What is expected
Copy out the complete listing, word for word.

↓

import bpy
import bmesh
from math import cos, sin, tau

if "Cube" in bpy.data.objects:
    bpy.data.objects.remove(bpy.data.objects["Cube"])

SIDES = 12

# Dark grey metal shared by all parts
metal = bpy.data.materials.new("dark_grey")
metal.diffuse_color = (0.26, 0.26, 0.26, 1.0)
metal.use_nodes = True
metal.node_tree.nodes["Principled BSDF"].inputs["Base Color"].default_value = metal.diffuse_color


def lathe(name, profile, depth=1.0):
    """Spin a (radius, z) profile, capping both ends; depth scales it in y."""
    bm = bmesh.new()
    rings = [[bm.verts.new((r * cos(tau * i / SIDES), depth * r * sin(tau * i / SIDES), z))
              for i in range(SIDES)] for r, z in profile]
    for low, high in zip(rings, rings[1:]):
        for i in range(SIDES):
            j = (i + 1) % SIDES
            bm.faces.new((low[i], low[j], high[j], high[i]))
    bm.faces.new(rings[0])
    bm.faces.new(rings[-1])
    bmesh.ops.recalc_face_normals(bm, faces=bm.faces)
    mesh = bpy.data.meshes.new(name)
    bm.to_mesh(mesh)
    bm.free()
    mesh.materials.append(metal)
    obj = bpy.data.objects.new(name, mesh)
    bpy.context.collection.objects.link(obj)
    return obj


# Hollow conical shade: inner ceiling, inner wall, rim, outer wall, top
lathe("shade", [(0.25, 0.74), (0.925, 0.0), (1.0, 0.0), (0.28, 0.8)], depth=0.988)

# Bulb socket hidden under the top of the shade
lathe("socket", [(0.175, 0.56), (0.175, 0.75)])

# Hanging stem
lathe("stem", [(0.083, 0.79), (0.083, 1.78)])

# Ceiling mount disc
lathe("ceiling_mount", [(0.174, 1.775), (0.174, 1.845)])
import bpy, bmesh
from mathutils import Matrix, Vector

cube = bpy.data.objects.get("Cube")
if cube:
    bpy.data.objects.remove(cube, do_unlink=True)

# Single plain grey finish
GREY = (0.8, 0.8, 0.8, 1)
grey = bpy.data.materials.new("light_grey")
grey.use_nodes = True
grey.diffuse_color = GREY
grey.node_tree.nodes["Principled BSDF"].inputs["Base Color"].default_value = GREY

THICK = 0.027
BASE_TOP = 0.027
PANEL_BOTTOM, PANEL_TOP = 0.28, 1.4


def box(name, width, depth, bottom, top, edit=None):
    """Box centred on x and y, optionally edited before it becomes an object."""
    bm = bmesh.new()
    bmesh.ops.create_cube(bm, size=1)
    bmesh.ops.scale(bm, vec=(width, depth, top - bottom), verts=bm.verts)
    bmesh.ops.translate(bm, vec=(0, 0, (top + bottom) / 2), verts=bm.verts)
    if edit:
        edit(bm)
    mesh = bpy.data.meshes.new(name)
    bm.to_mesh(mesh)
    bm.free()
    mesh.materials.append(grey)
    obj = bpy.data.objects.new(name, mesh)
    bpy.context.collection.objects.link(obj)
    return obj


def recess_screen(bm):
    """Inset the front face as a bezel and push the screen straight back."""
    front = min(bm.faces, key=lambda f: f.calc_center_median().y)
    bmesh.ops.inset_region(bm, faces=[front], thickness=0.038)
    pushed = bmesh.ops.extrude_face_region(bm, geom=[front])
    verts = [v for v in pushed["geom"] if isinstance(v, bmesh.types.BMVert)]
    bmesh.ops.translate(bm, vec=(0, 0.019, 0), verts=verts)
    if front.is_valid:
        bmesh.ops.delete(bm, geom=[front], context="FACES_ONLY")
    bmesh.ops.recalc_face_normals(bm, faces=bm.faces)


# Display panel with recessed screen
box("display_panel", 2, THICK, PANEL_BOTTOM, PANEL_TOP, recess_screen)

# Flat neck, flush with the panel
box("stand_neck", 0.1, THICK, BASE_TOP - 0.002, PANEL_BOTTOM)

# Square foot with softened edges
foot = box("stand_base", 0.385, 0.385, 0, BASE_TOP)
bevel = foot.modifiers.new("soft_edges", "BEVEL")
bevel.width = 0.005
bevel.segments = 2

↑

Response to the task
import bpy
import bmesh
from math import cos, sin, tau

if "Cube" in bpy.data.objects:
    bpy.data.objects.remove(bpy.data.objects["Cube"])

SIDES = 12

# Dark grey metal shared by all parts
metal = bpy.data.materials.new("dark_grey")
metal.diffuse_color = (0.26, 0.26, 0.26, 1.0)
metal.use_nodes = True
metal.node_tree.nodes["Principled BSDF"].inputs["Base Color"].default_value = metal.diffuse_color


def lathe(name, profile, depth=1.0):
    """Spin a (radius, z) profile, capping both ends; depth scales it in y."""
    bm = bmesh.new()
    rings = [[bm.verts.new((r * cos(tau * i / SIDES), depth * r * sin(tau * i / SIDES), z))
              for i in range(SIDES)] for r, z in profile]
    for low, high in zip(rings, rings[1:]):
        for i in range(SIDES):
            j = (i + 1) % SIDES
            bm.faces.new((low[i], low[j], high[j], high[i]))
    bm.faces.new(rings[0])
    bm.faces.new(rings[-1])
    bmesh.ops.recalc_face_normals(bm, faces=bm.faces)
    mesh = bpy.data.meshes.new(name)
    bm.to_mesh(mesh)
    bm.free()
    mesh.materials.append(metal)
    obj = bpy.data.objects.new(name, mesh)
    bpy.context.collection.objects.link(obj)
    return obj


# Hollow conical shade: inner ceiling, inner wall, rim, outer wall, top
lathe("shade", [(0.25, 0.74), (0.925, 0.0), (1.0, 0.0), (0.28, 0.8)], depth=0.988)

# Bulb socket hidden under the top of the shade
lathe("socket", [(0.175, 0.56), (0.175, 0.75)])

# Hanging stem
lathe("stem", [(0.083, 0.79), (0.083, 1.78)])

# Ceiling mount disc
lathe("ceiling_mount", [(0.174, 1.775), (0.174, 1.845)])
import bpy, bmesh
from mathutils import Matrix, Vector

cube = bpy.data.objects.get("Cube")
if cube:
    bpy.data.objects.remove(cube, do_unlink=True)

# Single plain grey finish
GREY = (0.8, 0.8, 0.8, 1)
grey = bpy.data.materials.new("light_grey")
grey.use_nodes = True
grey.diffuse_color = GREY
grey.node_tree.nodes["Principled BSDF"].inputs["Base Color"].default_value = GREY

THICK = 0.027
BASE_TOP = 0.027
PANEL_BOTTOM, PANEL_TOP = 0.28, 1.4


def box(name, width, depth, bottom, top, edit=None):
    """Box centred on x and y, optionally edited before it becomes an object."""
    bm = bmesh.new()
    bmesh.ops.create_cube(bm, size=1)
    bmesh.ops.scale(bm, vec=(width, depth, top - bottom), verts=bm.verts)
    bmesh.ops.translate(bm, vec=(0, 0, (top + bottom) / 2), verts=bm.verts)
    if edit:
        edit(bm)
    mesh = bpy.data.meshes.new(name)
    bm.to_mesh(mesh)
    bm.free()
    mesh.materials.append(grey)
    obj = bpy.data.objects.new(name, mesh)
    bpy.context.collection.objects.link(obj)
    return obj


def recess_screen(bm):
    """Inset the front face as a bezel and push the screen straight back."""
    front = min(bm.faces, key=lambda f: f.calc_center_median().y)
    bmesh.ops.inset_region(bm, faces=[front], thickness=0.038)
    pushed = bmesh.ops.extrude_face_region(bm, geom=[front])
    verts = [v for v in pushed["geom"] if isinstance(v, bmesh.types.BMVert)]
    bmesh.ops.translate(bm, vec=(0, 0.019, 0), verts=verts)
    if front.is_valid:
        bmesh.ops.delete(bm, geom=[front], context="FACES_ONLY")
    bmesh.ops.recalc_face_normals(bm, faces=bm.faces)


# Display panel with recessed screen
box("display_panel", 2, THICK, PANEL_BOTTOM, PANEL_TOP, recess_screen)

# Flat neck, flush with the panel
box("stand_neck", 0.1, THICK, BASE_TOP - 0.002, PANEL_BOTTOM)

# Square foot with softened edges
foot = box("stand_base", 0.385, 0.385, 0, BASE_TOP)
bevel = foot.modifiers.new("soft_edges", "BEVEL")
bevel.width = 0.005
bevel.segments = 2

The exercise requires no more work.